» **Task item**
Could you report every line of the listing below that holds the word "with"?

━━━━━ Exercise data

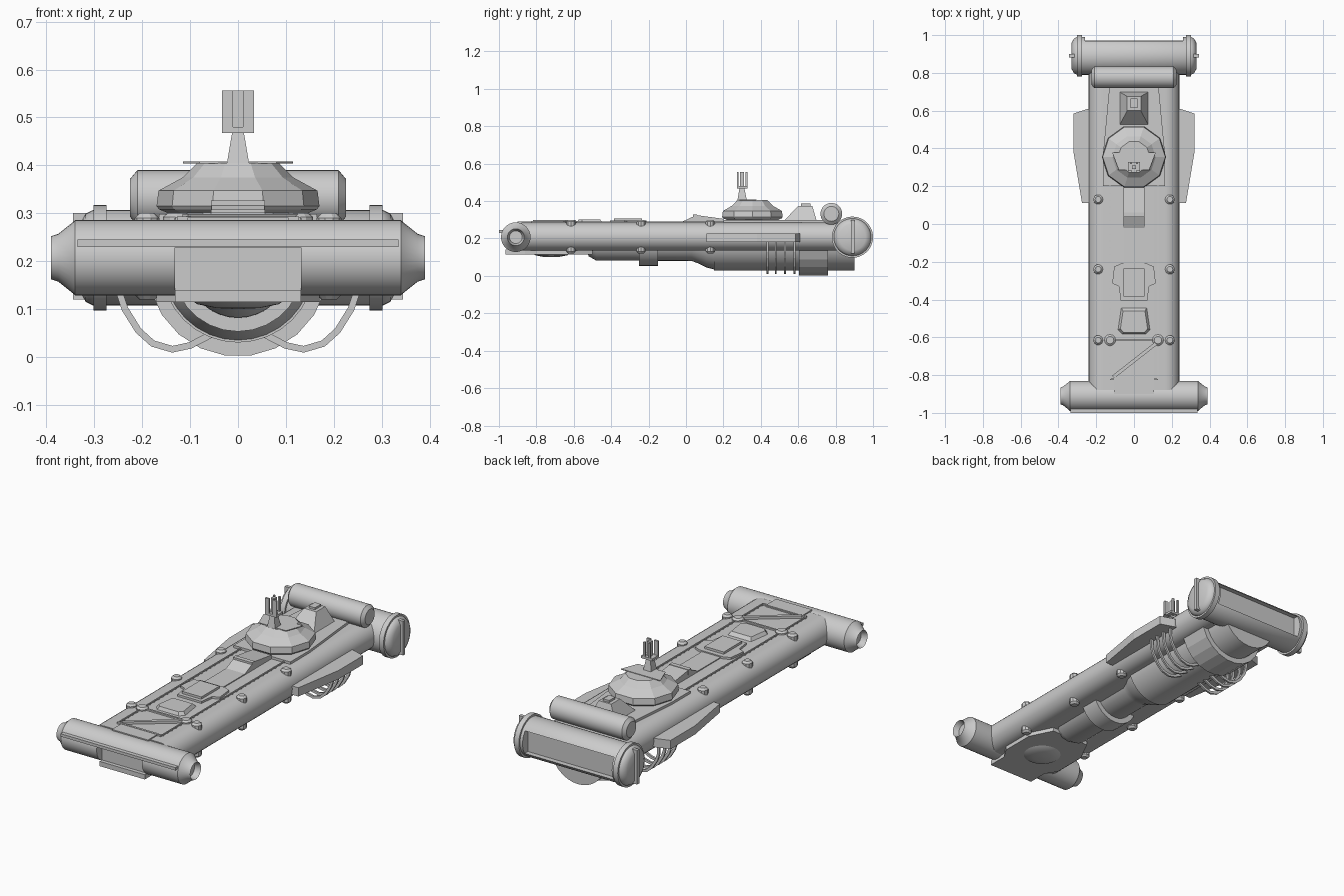
import bpy, bmesh, math
from mathutils import Vector

if "Cube" in bpy.data.objects:
    bpy.data.objects.remove(bpy.data.objects["Cube"])


def finish(name, bm, smooth=False):
    bmesh.ops.remove_doubles(bm, verts=bm.verts, dist=1e-5)
    bmesh.ops.recalc_face_normals(bm, faces=bm.faces)
    me = bpy.data.meshes.new(name)
    bm.to_mesh(me)
    bm.free()
    ob = bpy.data.objects.new(name, me)
    bpy.context.collection.objects.link(ob)
    if smooth:
        bpy.ops.object.select_all(action='DESELECT')
        ob.select_set(True)
        bpy.context.view_layer.objects.active = ob
        bpy.ops.object.shade_smooth_by_angle(angle=math.radians(35))
    return ob


def place(axis, a, u, v):
    return {'X': (a, u, v), 'Y': (u, a, v), 'Z': (u, v, a)}[axis]


def skin(name, rings, smooth=False, cap=True):
    """Closed skin over a list of equal-length point loops."""
    bm = bmesh.new()
    vs = [[bm.verts.new(p) for p in r] for r in rings]
    n = len(rings[0])
    for a, b in zip(vs, vs[1:]):
        for i in range(n):
            j = (i + 1) % n
            bm.faces.new((a[i], a[j], b[j], b[i]))
    if cap:
        bm.faces.new(vs[0])
        bm.faces.new(vs[-1])
    return finish(name, bm, smooth)


def lathe(name, profile, axis, centre=(0, 0), n=32, smooth=True, arc=None):
    """Profile of (along axis, radius); arc=(start, end) gives a closed sector."""
    if arc:
        ang = [arc[0] + (arc[1] - arc[0]) * i / n for i in range(n + 1)]
    else:
        ang = [2 * math.pi * i / n for i in range(n)]
    rings = [[place(axis, a, centre[0] + max(r, .001) * math.cos(t),
                    centre[1] + max(r, .001) * math.sin(t)) for t in ang]
             for a, r in profile]
    return skin(name, rings, smooth)


def prism(name, pts, lo, hi, axis='Z', smooth=False):
    return skin(name, [[place(axis, a, u, v) for u, v in pts] for a in (lo, hi)], smooth)


def sym(half):
    """Mirror right-hand outline points to a full outline."""
    return half + [(-x, y) for x, y in reversed(half)]


def box(name, x0, x1, y0, y1, z0, z1):
    return prism(name, [(x0, y0), (x1, y0), (x1, y1), (x0, y1)], z0, z1)


def taper(name, base, top, z0, z1):
    return skin(name, [[(x, y, z0) for x, y in base], [(x, y, z1) for x, y in top]])


def bar(name, p, q, w):
    p, q = Vector(p), Vector(q)
    d = (q - p).normalized()
    s = d.cross(Vector((0, 0, 1))).normalized() * w
    u = Vector((0, 0, w))
    return skin(name, [[c + s + u, c - s + u, c - s - u, c + s - u] for c in (p, q)])


def cut(ob, cutter):
    m = ob.modifiers.new('cut', 'BOOLEAN')
    m.operation, m.object, m.solver = 'DIFFERENCE', cutter, 'EXACT'
    bpy.context.view_layer.objects.active = ob
    cutter.hide_render = True
    bpy.ops.object.modifier_apply(modifier=m.name)
    bpy.data.objects.remove(cutter)


# Main hull: long slab with round sides
side = [(.165 + .075 * math.cos(t), .21 + .075 * math.sin(t))
        for t in [math.pi * (i / 14 - .5) for i in range(15)]]
prism('hull', sym(side), -.88, .88, 'Y', True)

# Front cross tube with hollow tips, scoop, brow strip
front = lathe('front_tube', [(-.36, .001), (-.36, .034), (-.39, .045), (-.375, .05), (-.345, .074),
              (-.34, .079), (.34, .079), (.345, .074), (.375, .05), (.39, .045), (.36, .034),
              (.36, .001)], 'X', (-.91, .207))
cut(front, box('scoop_cutter', -.132, .132, -1.1, -.945, .1, .228))
box('brow_strip', -.335, .335, -1, -.965, .23, .245)
box('front_hatch', -.105, .105, -.9, -.81, .27, .291)
prism('chin_plate', sym([(.132, -.965), (.132, -.86), (.17, -.8), (.17, -.62), (.11, -.5)]), .115, .14)
lathe('chin_dome', [(.12, .1), (.11, .085), (.102, .045), (.1, 0)], 'Z', (0, -.72))

# Rear cross drum with collars, domed ends, fins and back slot
drum = lathe('rear_drum', [(-.33, .001), (-.33, .07), (-.318, .092), (-.302, .1), (.302, .1),
             (.318, .092), (.33, .07), (.33, .001)], 'X', (.89, .207), 40)
cut(drum, box('slot_cutter', -.26, .26, .945, 1.1, .15, .268))
for s in (-1, 1):
    lathe('drum_collar', [(s * .275, .09), (s * .275, .11), (s * .302, .11), (s * .302, .09)],
          'X', (.89, .207), 40)
    box('drum_fin', s * .315, s * .345, .882, .9, .12, .3)

# Upper rear tank
lathe('upper_tank', [(-.225, .001), (-.225, .04), (-.21, .058), (.21, .058), (.225, .04), (.225, .001)],
      'X', (.777, .332))

# Raised rear deck and cabin behind the turret
prism('rear_deck', sym([(.165, .2), (.165, .36), (.127, .76)]), .275, .298)
taper('rear_cabin', sym([(.078, .52), (.078, .7)]), sym([(.036, .6), (.036, .675)]), .29, .375)
box('cabin_vent', -.018, .018, .615, .665, .37, .386)

# Ten-sided turret with roof plate and mast
lathe('turret', [(.28, 0), (.28, .145), (.3, .145), (.308, .165), (.315, .17), (.347, .166),
      (.375, .115), (.39, .1), (.405, .085), (.405, 0)], 'Z', (0, .355), 10, False)
prism('turret_roof_plate', sym([(.08, .285), (.115, .378)]), .404, .408)
taper('mast_base', sym([(.023, .275), (.023, .325)]), sym([(.012, .286), (.012, .312)]), .405, .47)
box('mast_post', -.01, .01, .29, .31, .46, .556)
for s in (-1, 1):
    box('mast_paddle', s * .01, s * .033, .272, .282, .468, .556)
    box('mast_rear_paddle', s * .01, s * .02, .318, .328, .468, .556)
box('mast_bracket', -.033, .033, .272, .328, .468, .48)

# Spine ramp leading to the turret (side profile)
prism('spine_ramp', [(-.02, .28), (-.02, .29), (.055, .325), (.2, .305), (.2, .28)], -.055, .055, 'X')
box('spine_strip', -.055, .055, -.22, .02, .28, .29)
box('spine_slot', -.056, .056, .037, .06, .3, .327)

# Deck hatches
prism('deck_block', sym([(.07, -.405), (.08, -.33), (.115, -.315), (.105, -.225), (.07, -.21)]), .28, .296)
box('deck_block_lid', -.056, .056, -.385, -.235, .29, .308)
taper('deck_hatch', sym([(.065, -.585), (.088, -.56), (.07, -.44)]),
      sym([(.055, -.575), (.072, -.555), (.058, -.46)]), .28, .302)

# Deck rails with posts, forward frame and diagonal boom
for s in (-1, 1):
    bar('deck_rail', (s * .127, -.82, .289), (s * .127, .21, .289), .003)
    for i in range(29):
        y = -.81 + i * .036
        box('rail_post', s * .127 - .006, s * .127 + .006, y - .004, y + .004, .28, .29)
    lathe('rail_knob', [(.26, .03), (.292, .03), (.3, .02), (.3, 0)], 'Z', (s * .127, -.615), 12, False)
for y in (-.82, -.615):
    bar('frame_bar', (-.127, y, .288), (.127, y, .288), .005)
bar('boom', (-.11, -.81, .289), (.12, -.63, .289), .009)

# Hull knobs, above and below, both sides
for s in (-1, 1):
    for y in (.13, -.24, -.615):
        lathe('top_knob', [(.265, .026), (.29, .026), (.3, .016), (.3, 0)], 'Z', (s * .19, y), 10, False)
        lathe('bottom_knob', [(.155, .026), (.13, .026), (.12, .016), (.12, 0)], 'Z', (s * .19, y), 10, False)

# Side wings with hanging rib cage
ribs = [(.25, .19), (.246, .13), (.236, .1), (.208, .055), (.178, .028), (.137, .016), (.1, .024), (.05, .05)]
for s in (-1, 1):
    prism('side_wing', [(s * x, y) for x, y in
          [(.2, .61), (.245, .61), (.32, .585), (.32, .38), (.275, .11), (.2, .11)]], .18, .226)
    for y in (.435, .48, .53, .58):
        rings = []
        for i, (x, z) in enumerate(ribs):
            a, b = ribs[max(i - 1, 0)], ribs[min(i + 1, len(ribs) - 1)]
            n = Vector((b[1] - a[1], a[0] - b[0])).normalized() * .007
            rings.append([(s * (x + k * n.x), y + d, z + k * n.y)
                          for k, d in ((1, -.005), (1, .005), (-1, .005), (-1, -.005))])
        skin('rib', rings)

# Underslung engine: lower half of a stepped body of revolution
low = (math.pi, 2 * math.pi)
lathe('engine_body', [(-.53, .06), (-.52, .085), (-.48, .108), (.03, .11), (.07, .125), (.11, .145),
      (.15, .155), (.15, .16), (.9, .16), (.9, .12)], 'Y', (0, .19), 16, True, low)
lathe('engine_front_band', [(-.25, .1), (-.25, .137), (-.15, .137), (-.15, .1)], 'Y', (0, .19), 14, True, low)
lathe('engine_rear_band', [(.605, .15), (.605, .189), (.76, .189), (.76, .15)], 'Y', (0, .19), 11, False, low)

━━━━━━━━━━

» **Solution for this task**
# Main hull: long slab with round sides
# Front cross tube with hollow tips, scoop, brow strip
# Rear cross drum with collars, domed ends, fins and back slot
# Ten-sided turret with roof plate and mast
# Deck rails with posts, forward frame and diagonal boom
# Side wings with hanging rib cage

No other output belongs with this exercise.